Revised Valley Gardens plan would enlarge park and save trees
Third phase of plan would improve notorious Aquarium roundabout
A plan to simplify traffic flows and create an urban park in the central valley through Brighton could be refined to preserve trees and create more green space.
A concept scheme for the Valley Gardens area – which stretches from St Peters to the Aquarium Roundabout - was agreed by councillors in early 2013.
The government recently confirmed £8m of Local Growth Funding was available to enable Phases 1 and 2 of the improvements - between St Peter’s Church and the Royal Pavilion. Funding is subject to approval by the Local Enterprise Partnership (LEP) of a council business case, in November.
The government also announced an additional £6m funding for Phase 3 of the scheme - between the Pavilion and Aquarium roundabout, again subject to a business case being submitted to and approved by the LEP. Business cases have to demonstrate that government funding will unlock financial benefits in the local economy.
Transport planners say the current road arrangement in Valley Gardens is a confusing mix of gyratories, contraflows and complex junctions. The concept scheme approved by councillors saw the network simplified, with two northbound and two southbound lanes for general traffic on the eastern side of the gardens. To the western side, there would be a north and southbound lane for buses and taxis.
To accommodate four vehicle lanes along the eastern side, without impacting on key Elm trees, the scheme required two new sections of road to be built within Victoria Gardens. This limited the extent to which public open space could be increased, and meant removal of 16 trees - of generally low quality, say officials.
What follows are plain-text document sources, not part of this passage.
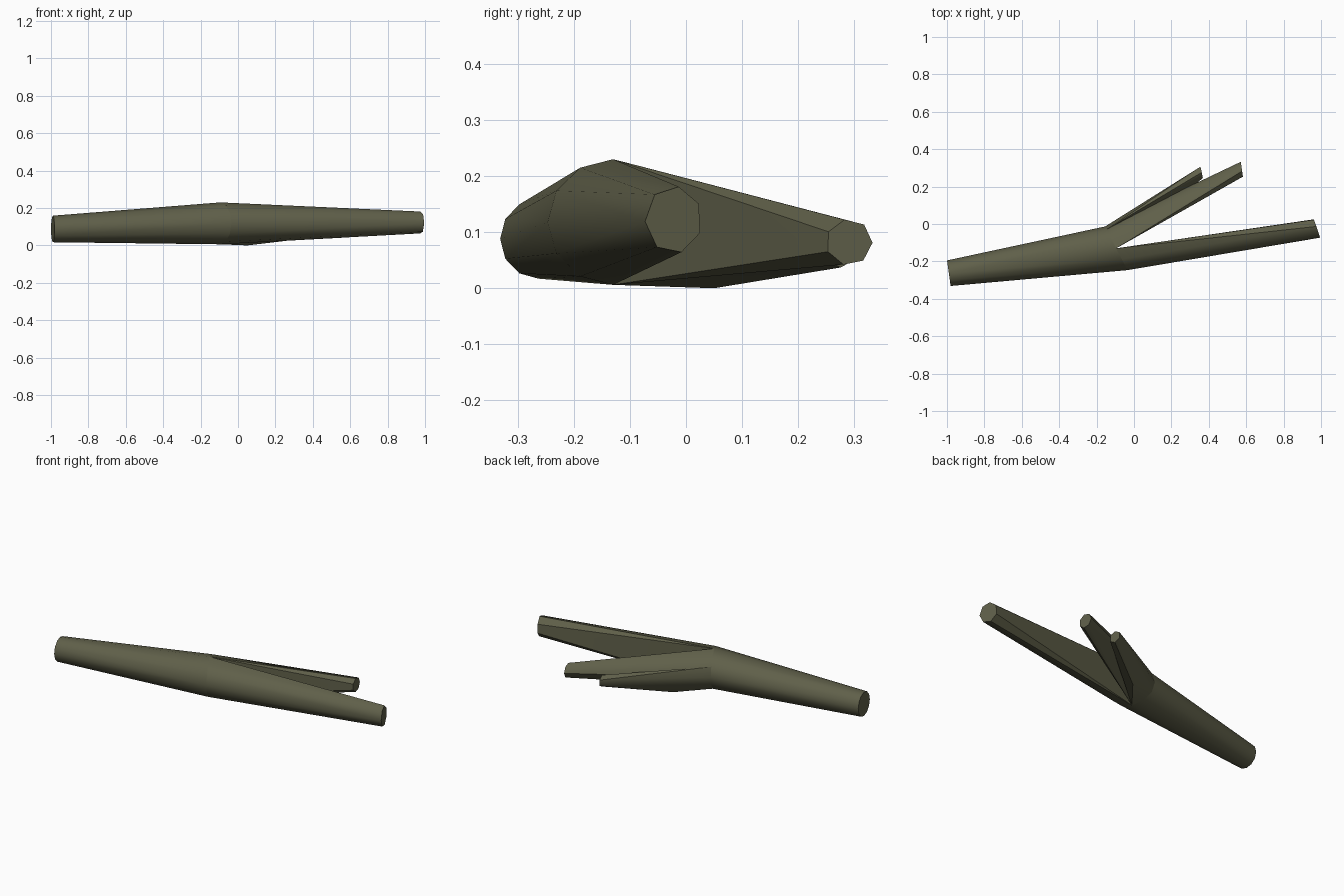
import bpy, bmesh, math
from mathutils import Vector

if "Cube" in bpy.data.objects:
    bpy.data.objects.remove(bpy.data.objects["Cube"], do_unlink=True)

# Bark colour
bark = bpy.data.materials.new("olive_bark")
bark.use_nodes = True
bark.diffuse_color = (0.115, 0.115, 0.067, 1)
bsdf = next(n for n in bark.node_tree.nodes if n.type == 'BSDF_PRINCIPLED')
bsdf.inputs["Base Color"].default_value = bark.diffuse_color
bsdf.inputs["Roughness"].default_value = 0.9


def ring(centre, width, height, turn, sides, phase=0):
    """Upright ring of points whose normal is turned from +x towards +y."""
    a = math.radians(turn)
    across = Vector((math.sin(a), -math.cos(a), 0))
    points = []
    for i in range(sides):
        t = math.radians(phase) + math.tau * i / sides
        points.append(Vector(centre) + across * width * math.cos(t)
                      + Vector((0, 0, height * math.sin(t))))
    return points


def limb(name, points):
    """Tapered solid wrapped around its end rings."""
    bm = bmesh.new()
    for p in points:
        bm.verts.new(p)
    result = bmesh.ops.convex_hull(bm, input=bm.verts)
    spare = [v for v in result["geom_interior"] if isinstance(v, bmesh.types.BMVert)]
    bmesh.ops.delete(bm, geom=spare, context='VERTS')
    bmesh.ops.dissolve_limit(bm, angle_limit=0.02, verts=bm.verts, edges=bm.edges)
    bmesh.ops.recalc_face_normals(bm, faces=bm.faces)
    mesh = bpy.data.meshes.new(name)
    bm.to_mesh(mesh)
    bm.free()
    mesh.materials.append(bark)
    obj = bpy.data.objects.new(name, mesh)
    bpy.context.collection.objects.link(obj)
    bpy.ops.object.select_all(action='DESELECT')
    obj.select_set(True)
    bpy.context.view_layer.objects.active = obj
    bpy.ops.object.shade_smooth_by_angle(angle=math.radians(35))


# Shared fork ring: index 0 front, 3 top, 6 back, 9 bottom
fork = ring((-0.095, -0.13, 0.118), 0.131, 0.112, 27, 12)

# Trunk up to the fork
limb("trunk", ring((-0.99, -0.263, 0.088), 0.069, 0.071, 8, 12) + fork)

# Long branch from the front half of the fork
limb("long_branch", fork[:4] + fork[9:]
     + ring((0.978, -0.022, 0.122), 0.054, 0.06, 19, 7, 100))

# Side branch from the top and back of the fork
limb("side_branch", fork[3:7] + [fork[9]]
     + ring((0.577, 0.291, 0.082), 0.042, 0.041, 8, 7, 130))

# Short twig from the lower back of the fork, sagging below
limb("short_twig", fork[5:10] + [Vector((0.05, 0.05, 0))]
     + ring((0.362, 0.276, 0.071), 0.036, 0.034, 12, 6, 150))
However, further work, including detailed traffic modelling of junctions on the eastern side of Valley Gardens, has now shown that ‘second lanes’ are only required for short distances before and after junctions with traffic lights. Simplifying the road network effectively means traffic can flow more smoothly, and so less road space is required to hold traffic waiting at lights.
As a result, traffic capacity can be maintained without building new roads in Victoria Gardens, further increasing the size of open space, and minimising impact on trees.
The options for extending green space and funding Phase 3 are contained in a report to the next environment, transport and sustainability committee on October 7.
Assuming approval of the business case, Phases 1 and 2 of the scheme would be built between 2015 and 2017.
Chair of the committee Cllr Pete West said: “Seven Dials has shown that it is possible to reduce the impact of traffic and make places much more pleasant, while simultaneously improving movement for all modes of transport. The government will provide most of the money to transform a large hectic roundabout and create a new pleasant park and arboretum.”
The report can be seen among the agenda papers for the committee here on the council’s website. It also recommends setting up a cross-party project board to deliver the scheme, rather than repeatedly bringing details back to committee.